If you don’t yet have a garden shed perhaps now is the time to consider buying one. Before you do so you’ll need to consider what size you should buy and where in your garden you want to site it.

One question that often crops up on this topic is the issue of planning permission. Do you need to obtain permission to erect a simple garden shed? We’ve got the answers you need.

Is it necessary to get planning permission for a new shed?

In the vast majority of cases the answer will be no. This is because sheds fall under the area of permitted development, i.e. development that is automatically approved.

There are rules and limitations relating to what you can legally erect in your garden, but most sheds will not flout these rules. For instance they must be single storey – something that will apply to all sheds. You can also have more than one shed providing you don’t cover more than 50% of the land surrounding your property. Depending on the size of your garden it is quite possible you could easily have four or five sheds plus a summerhouse!

You should however be aware there are limitations if you are to run a business from your chosen garden building – even if it is intended to be a shed. In this case you will need planning permission, regardless of the size of the shed.

Is there any limit on size?

You must ensure the floor area of your shed does not exceed 15 square metres. Obviously most sheds will be significantly smaller than this, but even if it exceeds it you may still not require planning permission as long as it is no bigger than 30 square metres.

If this is the case you must also make sure it is not intended for sleeping purposes and that it is at least a metre away from the boundaries that surround it.

A basic overview

To recap then, you have a lot of versatility and freedom when it comes to buying a shed for your garden. Your main task will be to consider what size shed you require, and providing you do not exceed the square metre restrictions you can site it wherever you wish.

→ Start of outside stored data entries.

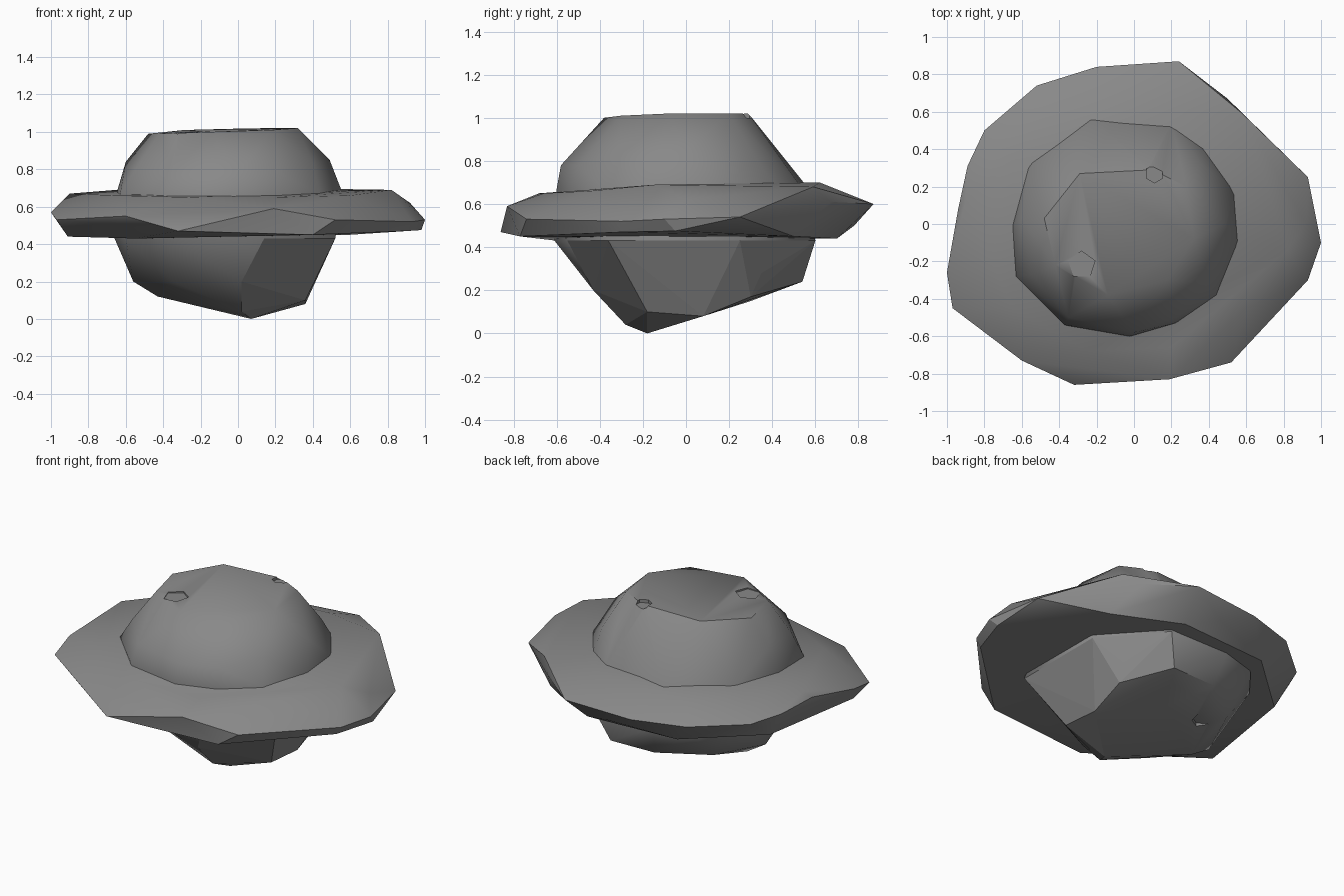
import bpy, bmesh

if "Cube" in bpy.data.objects:
    bpy.data.objects.remove(bpy.data.objects["Cube"])

# Dark stone colour
stone = bpy.data.materials.new("dark_stone")
stone.diffuse_color = (0.25, 0.25, 0.25, 1)
stone.use_nodes = True
stone.node_tree.nodes["Principled BSDF"].inputs["Base Color"].default_value = stone.diffuse_color


def hull_rock(name, points):
    """Chiselled rock: convex hull around a few corner points."""
    bm = bmesh.new()
    for p in points:
        bm.verts.new(p)
    res = bmesh.ops.convex_hull(bm, input=bm.verts[:])
    junk = {g for g in res["geom_interior"] + res["geom_unused"]
            if isinstance(g, bmesh.types.BMVert)}
    bmesh.ops.delete(bm, geom=list(junk), context='VERTS')
    bmesh.ops.recalc_face_normals(bm, faces=bm.faces[:])
    me = bpy.data.meshes.new(name)
    bm.to_mesh(me)
    bm.free()
    me.materials.append(stone)
    ob = bpy.data.objects.new(name, me)
    bpy.context.collection.objects.link(ob)
    return ob


def smooth(ob, angle):
    bpy.ops.object.select_all(action='DESELECT')
    ob.select_set(True)
    bpy.context.view_layer.objects.active = ob
    bpy.ops.object.shade_smooth_by_angle(angle=angle)


# Core: waist outline, then the outline just under the ring
waist = [(-.23, .57), (.2, .54), (.37, .42), (.54, .18), (.56, -.1), (.44, -.38),
         (.22, -.53), (-.02, -.6), (-.37, -.54), (-.63, -.28), (-.65, -.01), (-.56, .33)]
under = [(.52, -.36), (.52, .25), (.4, .39), (.22, .6), (-.19, .6), (-.43, .53),
         (-.58, .34), (-.66, 0), (-.6, -.3), (-.35, -.54), (-.05, -.61), (.14, -.55)]
core_points = [(x, y, .67) for x, y in waist] + [(x, y, .43) for x, y in under]
# Flat top and shoulders
core_points += [(-.48, .03, .99), (-.29, .27, 1.01), (.1, .29, 1.02), (.28, .2, 1.02),
                (.32, -.08, 1.02), (.18, -.3, 1.01), (-.14, -.38, 1.0), (-.42, -.22, .99)]
core_points += [(-.6, .03, .84), (-.55, -.27, .8), (-.35, -.5, .78), (0, -.58, .78),
                (.22, -.5, .78), (.4, -.32, .83), (.49, 0, .85), (.36, .32, .82)]
# Tapered underside
core_points += [(.07, -.18, 0), (.02, -.28, .04), (.36, -.18, .1), (.36, .08, .08),
                (.36, .3, .17), (.37, .35, .28), (-.43, 0, .12),
                (-.56, 0, .2), (-.35, -.3, .2), (.02, -.43, .2), (0, .3, .15),
                (.15, .54, .24), (-.15, .53, .24), (-.42, .33, .22)]
core = hull_rock("planet_core", core_points)

# Ring slab: outer rim, then upper and lower edges
ring_points = [(-.2, .84, .58), (.24, .87, .6), (.5, .67, .61), (.58, .59, .68),
               (.93, .25, .54), (.92, 0, .62), (1, -.1, .53), (.93, -.3, .52),
               (.52, -.74, .53), (.19, -.83, .59), (-.32, -.86, .47), (-.6, -.73, .55),
               (-.97, -.45, .53), (-1, -.26, .57), (-.94, .08, .63), (-.89, .31, .6),
               (-.8, .5, .58), (-.52, .74, .58), (0, .78, .5)]
ring_points += [(-.9, .12, .67), (-.65, .35, .69), (-.45, .62, .67), (.2, .62, .7),
                (.82, -.14, .69), (.6, -.45, .66), (.2, -.66, .65), (-.25, -.68, .65),
                (-.65, -.45, .66)]
ring_points += [(-.91, -.38, .44), (-.55, -.6, .43), (.4, -.77, .45), (.9, -.3, .47),
                (.98, -.05, .475), (.6, .5, .45), (.2, .7, .44), (-.4, .66, .44), (-.8, .3, .44)]
ring = hull_rock("planet_ring", ring_points)

# Shallow chipped dents in the core
for i, (loc, r, sides) in enumerate([((.11, .27, 1.03), .05, 6), ((-.28, -.22, 1.02), .075, 5),
                                     ((-.29, .28, .155), .07, 6)]):
    bpy.ops.mesh.primitive_cylinder_add(vertices=sides, radius=r, depth=.06, location=loc)
    cutter = bpy.context.object
    cutter.name = f"dent_cutter_{i + 1}"
    cutter.data.materials.append(stone)
    mod = core.modifiers.new("dent", 'BOOLEAN')
    mod.object = cutter
    mod.operation = 'DIFFERENCE'
    bpy.ops.object.select_all(action='DESELECT')
    bpy.context.view_layer.objects.active = core
    bpy.ops.object.modifier_apply(modifier=mod.name)
    bpy.data.objects.remove(cutter)

smooth(core, .8)
smooth(ring, .5)
# The flat top and the cut facets on the lower right stay flat
for p in core.data.polygons:
    if p.center.z < .45 and p.center.x > .1 and p.normal.x > .28:
        p.use_smooth = False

However you should still think practically; for example don’t site it too close to a boundary in case you ever have to replace that boundary (especially in terms of a fence). Remember you will also need to consider how you will access the shed. Keep all these things in mind when shopping and make sure you measure out the plot prior to buying your chosen shed.

If you are in any doubt at all

It is always best to be on the safe side when it comes to planning permission. If all you need is a basic shed of a familiar size, you will be fine. However, if you are planning to add a large garden building to your garden – something more like a summer house or a log cabin for example – it is best to check the regulations. This may put your mind at rest as they are laid out in quite a straightforward manner.

If you are still unsure, contact your local planning department to find out more. You can also read more detailed information online that will give you more detailed exemption rules.